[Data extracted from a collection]
※
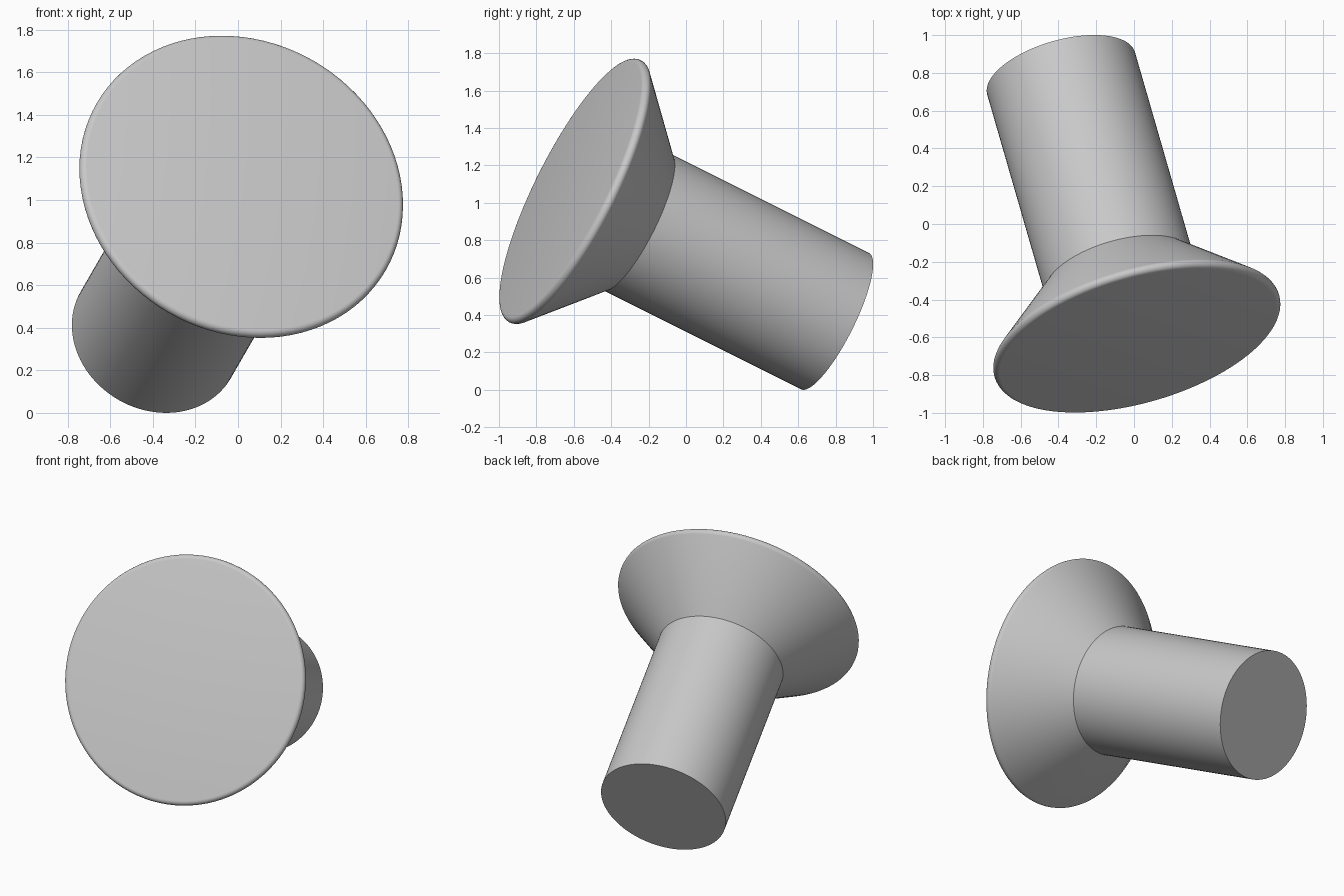
import bpy, bmesh
from math import cos, sin, pi, radians
from mathutils import Vector, Matrix

cube = bpy.data.objects.get("Cube")
if cube:
    bpy.data.objects.remove(cube, do_unlink=True)

# Plain grey metal
grey = bpy.data.materials.new("grey metal")
grey.use_nodes = True
colour = (0.58, 0.58, 0.58, 1)
grey.diffuse_color = colour
grey.node_tree.nodes["Principled BSDF"].inputs["Base Color"].default_value = colour

SHAFT_R, NECK = 0.407, 1.224            # shaft radius, height where the cone starts
RIM_R, RIM_H, ROUND = 0.756, 1.604, 0.028   # centre of the rounded rim, its radius

# Half profile as (radius, height): flat end, shaft, flared head, rounded rim, flat face
profile = [(0, 0), (SHAFT_R, 0), (SHAFT_R, NECK)]
for i in range(9):
    a = radians(-45 + 135 * i / 8)
    profile.append((RIM_R + ROUND * cos(a), RIM_H + ROUND * sin(a)))
profile.append((0, RIM_H + ROUND))

# Revolve the profile into a closed solid
bm = bmesh.new()
verts = [bm.verts.new((r, 0, h)) for r, h in profile]
edges = [bm.edges.new(pair) for pair in zip(verts, verts[1:])]
bmesh.ops.spin(bm, geom=verts + edges, cent=(0, 0, 0), axis=(0, 0, 1),
               angle=2 * pi, steps=96, use_merge=False)
bmesh.ops.remove_doubles(bm, verts=bm.verts, dist=1e-5)
bmesh.ops.recalc_face_normals(bm, faces=bm.faces)
mesh = bpy.data.meshes.new("countersunk_pin")
bm.to_mesh(mesh)
bm.free()
mesh.materials.append(grey)
pin = bpy.data.objects.new("countersunk_pin", mesh)
bpy.context.collection.objects.link(pin)

# Tilt the pin so the head points forward, up and slightly to its left
axis = Vector((sin(radians(30)) * 0.5, -cos(radians(30)), sin(radians(30)) * cos(radians(30))))
turn = axis.to_track_quat('Z', 'Y').to_matrix().to_4x4()
pin.matrix_world = Matrix.Translation((-0.386, 0.797, 0.367)) @ turn

# Smooth sides, sharp neck and end edges
bpy.ops.object.select_all(action='DESELECT')
pin.select_set(True)
bpy.context.view_layer.objects.active = pin
bpy.ops.object.shade_smooth_by_angle(angle=radians(30))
※
▸ **How to complete this task**
Leave the pictures aside and give every entry above again word for word.

▸ **Task solution**
import bpy, bmesh
from math import cos, sin, pi, radians
from mathutils import Vector, Matrix

cube = bpy.data.objects.get("Cube")
if cube:
    bpy.data.objects.remove(cube, do_unlink=True)

# Plain grey metal
grey = bpy.data.materials.new("grey metal")
grey.use_nodes = True
colour = (0.58, 0.58, 0.58, 1)
grey.diffuse_color = colour
grey.node_tree.nodes["Principled BSDF"].inputs["Base Color"].default_value = colour

SHAFT_R, NECK = 0.407, 1.224            # shaft radius, height where the cone starts
RIM_R, RIM_H, ROUND = 0.756, 1.604, 0.028   # centre of the rounded rim, its radius

# Half profile as (radius, height): flat end, shaft, flared head, rounded rim, flat face
profile = [(0, 0), (SHAFT_R, 0), (SHAFT_R, NECK)]
for i in range(9):
    a = radians(-45 + 135 * i / 8)
    profile.append((RIM_R + ROUND * cos(a), RIM_H + ROUND * sin(a)))
profile.append((0, RIM_H + ROUND))

# Revolve the profile into a closed solid
bm = bmesh.new()
verts = [bm.verts.new((r, 0, h)) for r, h in profile]
edges = [bm.edges.new(pair) for pair in zip(verts, verts[1:])]
bmesh.ops.spin(bm, geom=verts + edges, cent=(0, 0, 0), axis=(0, 0, 1),
               angle=2 * pi, steps=96, use_merge=False)
bmesh.ops.remove_doubles(bm, verts=bm.verts, dist=1e-5)
bmesh.ops.recalc_face_normals(bm, faces=bm.faces)
mesh = bpy.data.meshes.new("countersunk_pin")
bm.to_mesh(mesh)
bm.free()
mesh.materials.append(grey)
pin = bpy.data.objects.new("countersunk_pin", mesh)
bpy.context.collection.objects.link(pin)

# Tilt the pin so the head points forward, up and slightly to its left
axis = Vector((sin(radians(30)) * 0.5, -cos(radians(30)), sin(radians(30)) * cos(radians(30))))
turn = axis.to_track_quat('Z', 'Y').to_matrix().to_4x4()
pin.matrix_world = Matrix.Translation((-0.386, 0.797, 0.367)) @ turn

# Smooth sides, sharp neck and end edges
bpy.ops.object.select_all(action='DESELECT')
pin.select_set(True)
bpy.context.view_layer.objects.active = pin
bpy.ops.object.shade_smooth_by_angle(angle=radians(30))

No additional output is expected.